- ACTION ITEM
Drop all images. Then write out each line below exactly as given.

- DATA SHOWN

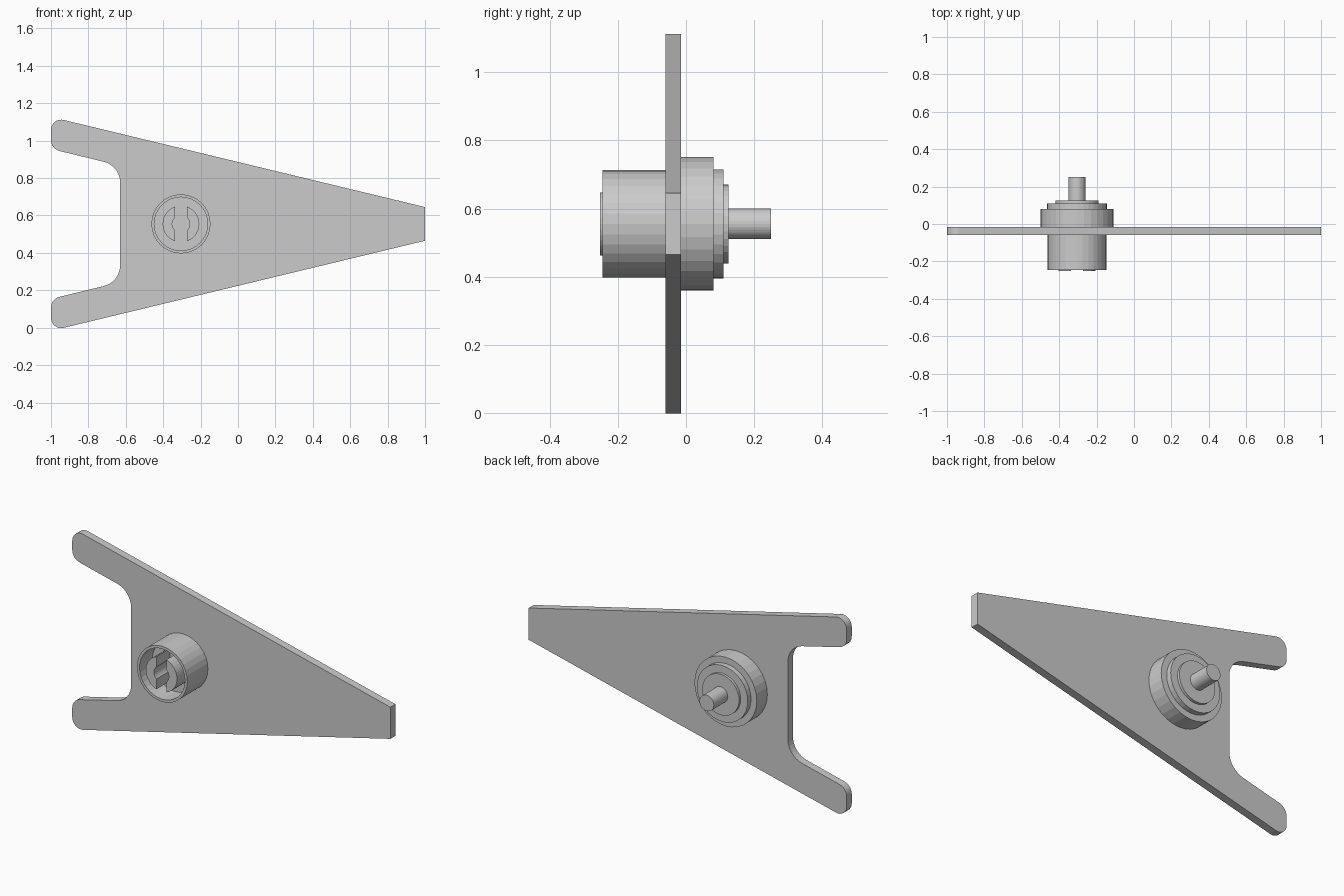
import bpy, bmesh
from math import sin, cos, pi, asin
from mathutils import Vector

if "Cube" in bpy.data.objects:
    bpy.data.objects.remove(bpy.data.objects["Cube"])

CX, CZ = -0.305, 0.555   # axis of the turned parts
SIDES = 32


def finish(name, bm):
    bmesh.ops.remove_doubles(bm, verts=bm.verts, dist=1e-5)
    bmesh.ops.recalc_face_normals(bm, faces=bm.faces)
    mesh = bpy.data.meshes.new(name)
    bm.to_mesh(mesh)
    bm.free()
    obj = bpy.data.objects.new(name, mesh)
    bpy.context.collection.objects.link(obj)
    return obj


def prism(name, outline, y0, y1):
    """Extrude an x-z outline from y0 to y1."""
    bm = bmesh.new()
    face = bm.faces.new([bm.verts.new((x, y0, z)) for x, z in outline])
    ext = bmesh.ops.extrude_face_region(bm, geom=[face], use_keep_orig=True)
    moved = [g for g in ext["geom"] if isinstance(g, bmesh.types.BMVert)]
    bmesh.ops.translate(bm, verts=moved, vec=(0, y1 - y0, 0))
    return finish(name, bm)


def turned(name, profile):
    """Revolve (radius, y) points around the common axis, with end caps."""
    bm = bmesh.new()
    rings = []
    for r, y in profile:
        rings.append([bm.verts.new((CX + r * cos(2 * pi * i / SIDES), y,
                                    CZ + r * sin(2 * pi * i / SIDES)))
                      for i in range(SIDES)])
    for a, b in zip(rings, rings[1:]):
        for i in range(SIDES):
            j = (i + 1) % SIDES
            bm.faces.new((a[i], a[j], b[j], b[i]))
    bm.faces.new(rings[0])
    bm.faces.new(rings[-1])
    return finish(name, bm)


def fillet(prev, corner, nxt, r, steps=8):
    """Points of an arc rounding one corner."""
    p = Vector(corner)
    a, b = (Vector(prev) - p).normalized(), (Vector(nxt) - p).normalized()
    half = a.angle(b) / 2
    t = r * cos(half) / sin(half)
    centre = p + (a + b).normalized() * (r / sin(half))
    va, vb = p + a * t - centre, p + b * t - centre
    pts = []
    for i in range(steps + 1):
        d = va.lerp(vb, 0.5).normalized() * r if va.length == 0 else None
        w, k = va.angle(vb), i / steps
        d = (va * sin((1 - k) * w) + vb * sin(k * w)) / sin(w)
        pts.append(tuple(centre + d))
    return pts


# Forked tapered plate: upper half outline, mirrored for the lower half
corners = [(1, 0.645), (-1, 1.127), (-1, 0.956), (-0.63, 0.866), (-0.63, CZ)]
upper = [corners[0]]
for i, radius in ((1, 0.055), (2, 0.06), (3, 0.115)):
    upper += fillet(corners[i - 1], corners[i], corners[i + 1], radius)
lower = [(x, 2 * CZ - z) for x, z in reversed(upper)]
prism("forked_plate", upper + lower, -0.06, -0.015)

# Hollow front cup
FLOOR = -0.13
turned("front_cup", [(0.143, FLOOR), (0.143, -0.245), (0.158, -0.245),
                     (0.158, -0.05)])

# Stepped rear hub with shaft
turned("rear_hub", [(0.196, -0.025), (0.196, 0.08), (0.16, 0.08),
                    (0.16, 0.11), (0.116, 0.11), (0.116, 0.125),
                    (0.045, 0.125), (0.045, 0.25)])

# Split collar inside the cup: two C-shaped halves with bore and slot
SLOT = 0.032


def arc(r, n):
    a = pi / 2 - asin(SLOT / r)
    return [(r * cos(-a + 2 * a * i / n), r * sin(-a + 2 * a * i / n))
            for i in range(n + 1)]


c_shape = arc(0.098, 14) + arc(0.047, 8)[::-1]
for side, s in (("right", 1), ("left", -1)):
    prism("collar_" + side, [(CX + s * x, CZ + z) for x, z in c_shape],
          -0.252, FLOOR + 0.005)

- WRITTEN REPLY
import bpy, bmesh
from math import sin, cos, pi, asin
from mathutils import Vector

if "Cube" in bpy.data.objects:
    bpy.data.objects.remove(bpy.data.objects["Cube"])

CX, CZ = -0.305, 0.555   # axis of the turned parts
SIDES = 32


def finish(name, bm):
    bmesh.ops.remove_doubles(bm, verts=bm.verts, dist=1e-5)
    bmesh.ops.recalc_face_normals(bm, faces=bm.faces)
    mesh = bpy.data.meshes.new(name)
    bm.to_mesh(mesh)
    bm.free()
    obj = bpy.data.objects.new(name, mesh)
    bpy.context.collection.objects.link(obj)
    return obj


def prism(name, outline, y0, y1):
    """Extrude an x-z outline from y0 to y1."""
    bm = bmesh.new()
    face = bm.faces.new([bm.verts.new((x, y0, z)) for x, z in outline])
    ext = bmesh.ops.extrude_face_region(bm, geom=[face], use_keep_orig=True)
    moved = [g for g in ext["geom"] if isinstance(g, bmesh.types.BMVert)]
    bmesh.ops.translate(bm, verts=moved, vec=(0, y1 - y0, 0))
    return finish(name, bm)


def turned(name, profile):
    """Revolve (radius, y) points around the common axis, with end caps."""
    bm = bmesh.new()
    rings = []
    for r, y in profile:
        rings.append([bm.verts.new((CX + r * cos(2 * pi * i / SIDES), y,
                                    CZ + r * sin(2 * pi * i / SIDES)))
                      for i in range(SIDES)])
    for a, b in zip(rings, rings[1:]):
        for i in range(SIDES):
            j = (i + 1) % SIDES
            bm.faces.new((a[i], a[j], b[j], b[i]))
    bm.faces.new(rings[0])
    bm.faces.new(rings[-1])
    return finish(name, bm)


def fillet(prev, corner, nxt, r, steps=8):
    """Points of an arc rounding one corner."""
    p = Vector(corner)
    a, b = (Vector(prev) - p).normalized(), (Vector(nxt) - p).normalized()
    half = a.angle(b) / 2
    t = r * cos(half) / sin(half)
    centre = p + (a + b).normalized() * (r / sin(half))
    va, vb = p + a * t - centre, p + b * t - centre
    pts = []
    for i in range(steps + 1):
        d = va.lerp(vb, 0.5).normalized() * r if va.length == 0 else None
        w, k = va.angle(vb), i / steps
        d = (va * sin((1 - k) * w) + vb * sin(k * w)) / sin(w)
        pts.append(tuple(centre + d))
    return pts


# Forked tapered plate: upper half outline, mirrored for the lower half
corners = [(1, 0.645), (-1, 1.127), (-1, 0.956), (-0.63, 0.866), (-0.63, CZ)]
upper = [corners[0]]
for i, radius in ((1, 0.055), (2, 0.06), (3, 0.115)):
    upper += fillet(corners[i - 1], corners[i], corners[i + 1], radius)
lower = [(x, 2 * CZ - z) for x, z in reversed(upper)]
prism("forked_plate", upper + lower, -0.06, -0.015)

# Hollow front cup
FLOOR = -0.13
turned("front_cup", [(0.143, FLOOR), (0.143, -0.245), (0.158, -0.245),
                     (0.158, -0.05)])

# Stepped rear hub with shaft
turned("rear_hub", [(0.196, -0.025), (0.196, 0.08), (0.16, 0.08),
                    (0.16, 0.11), (0.116, 0.11), (0.116, 0.125),
                    (0.045, 0.125), (0.045, 0.25)])

# Split collar inside the cup: two C-shaped halves with bore and slot
SLOT = 0.032


def arc(r, n):
    a = pi / 2 - asin(SLOT / r)
    return [(r * cos(-a + 2 * a * i / n), r * sin(-a + 2 * a * i / n))
            for i in range(n + 1)]


c_shape = arc(0.098, 14) + arc(0.047, 8)[::-1]
for side, s in (("right", 1), ("left", -1)):
    prism("collar_" + side, [(CX + s * x, CZ + z) for x, z in c_shape],
          -0.252, FLOOR + 0.005)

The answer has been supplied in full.